MICHELLE COOKE
Last updated 09:11 29/11/2012

Relevant offers

Education

'Material disadvantage' addressed in schools budget Budget 2016: School property and early childhood the big winners Te Wananga o Aotearoa set to open homework hubs Former Marlborough Girls' College students receive Freemasons University Scholarships Hato Petera's trust board dissolves Budget 2016: Subsidies for 'high-value' degree-level courses Half Moon Bay tech whiz Benjamin Denham graduates at 19 Rebellious teenagers increasingly use social media to push back on school rules NZ First has voted against a bill because ACT leader David Seymour supports it Hiring continued in over-budget education faculty: union

Compensation has not been ruled out for schools which are spending unpaid hours sorting out the Novopay system, the Ministry of Education says.
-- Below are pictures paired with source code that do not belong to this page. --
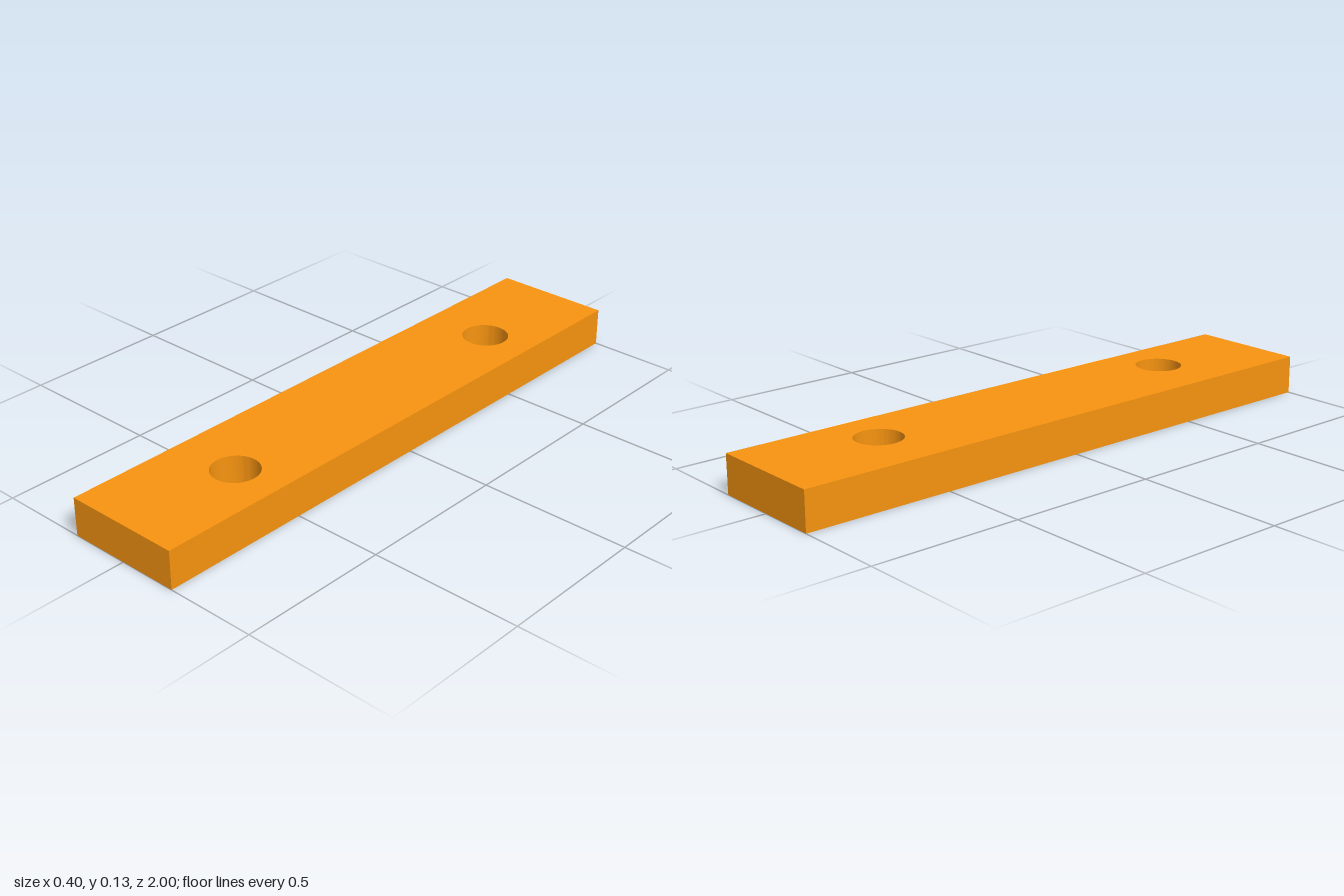
import * as THREE from 'three';
import { toCreasedNormals } from 'three/addons/utils/BufferGeometryUtils.js';

const WIDTH = 0.4, LENGTH = 2, HEIGHT = 0.128;
const HOLE_X = 0.028, HOLE_Z = 0.585, HOLE_RADIUS = 0.077;

export function createModel() {
  const group = new THREE.Group();
  group.name = 'mountingBar';

  // Rectangular outline, drawn flat and then laid down
  const outline = new THREE.Shape();
  outline.moveTo(-WIDTH / 2, -LENGTH / 2);
  outline.lineTo(WIDTH / 2, -LENGTH / 2);
  outline.lineTo(WIDTH / 2, LENGTH / 2);
  outline.lineTo(-WIDTH / 2, LENGTH / 2);
  outline.closePath();

  // Two through holes, slightly off the centre line
  for (const side of [-1, 1]) {
    const hole = new THREE.Path();
    hole.absarc(HOLE_X, side * HOLE_Z, HOLE_RADIUS, 0, Math.PI * 2, true);
    outline.holes.push(hole);
  }

  const extruded = new THREE.ExtrudeGeometry(outline, {
    depth: HEIGHT, bevelEnabled: false, curveSegments: 48,
  });
  extruded.rotateX(-Math.PI / 2);

  // Smooth hole walls, sharp edges elsewhere
  const bar = new THREE.Mesh(
    toCreasedNormals(extruded, Math.PI / 6),
    new THREE.MeshStandardMaterial({ color: 0xf79410 })
  );
  bar.name = 'drilledBar';
  group.add(bar);
  return group;
}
Support staff have been in tears while principals have spent hours of their own time sorting out their staff's pay, said Paul Goulter, national secretary of teachers' union the New Zealand Educational Institute.

NZEI surveyed just over 100 schools and their potential claim for compensation was hundreds of thousands of dollars, Goulter said.

That number was just a drop in the bucket when all of the country's schools were taken into consideration, he said.

"One can assume it will be more than that," he said. "It's like an adding machine.

"It's a hell of a lot. We were initially surprised by it but what the schools are doing doesn't surprise us at all."

Teachers, and particularly principals, were having to spend some class time and their own time working on the pay system, he said.

Ministry of Education group manager Rebecca Elvy told TVNZ that compensation for schools had not been ruled out but it was not currently the ministry's focus.

"We haven't ruled out compensation completely....but we need to focus now on fixing the system."

The ministry has already said it would reimburse schools for additional audit costs related to the new payroll system.

It would not go into detail on the contract it had with Australian company Talent2, which rolled out the system.

Goulter said that while it wasn't fair, he expected taxpayers would end up having to compensate school staff.

An independent review into the pay system would commence early next year.

There have been more than 8000 errors involving teachers being underpaid, overpaid or not at all since it was launched in August.

Ad Feedback

- Stuff

Special offers

Featured Promotions

Sponsored Content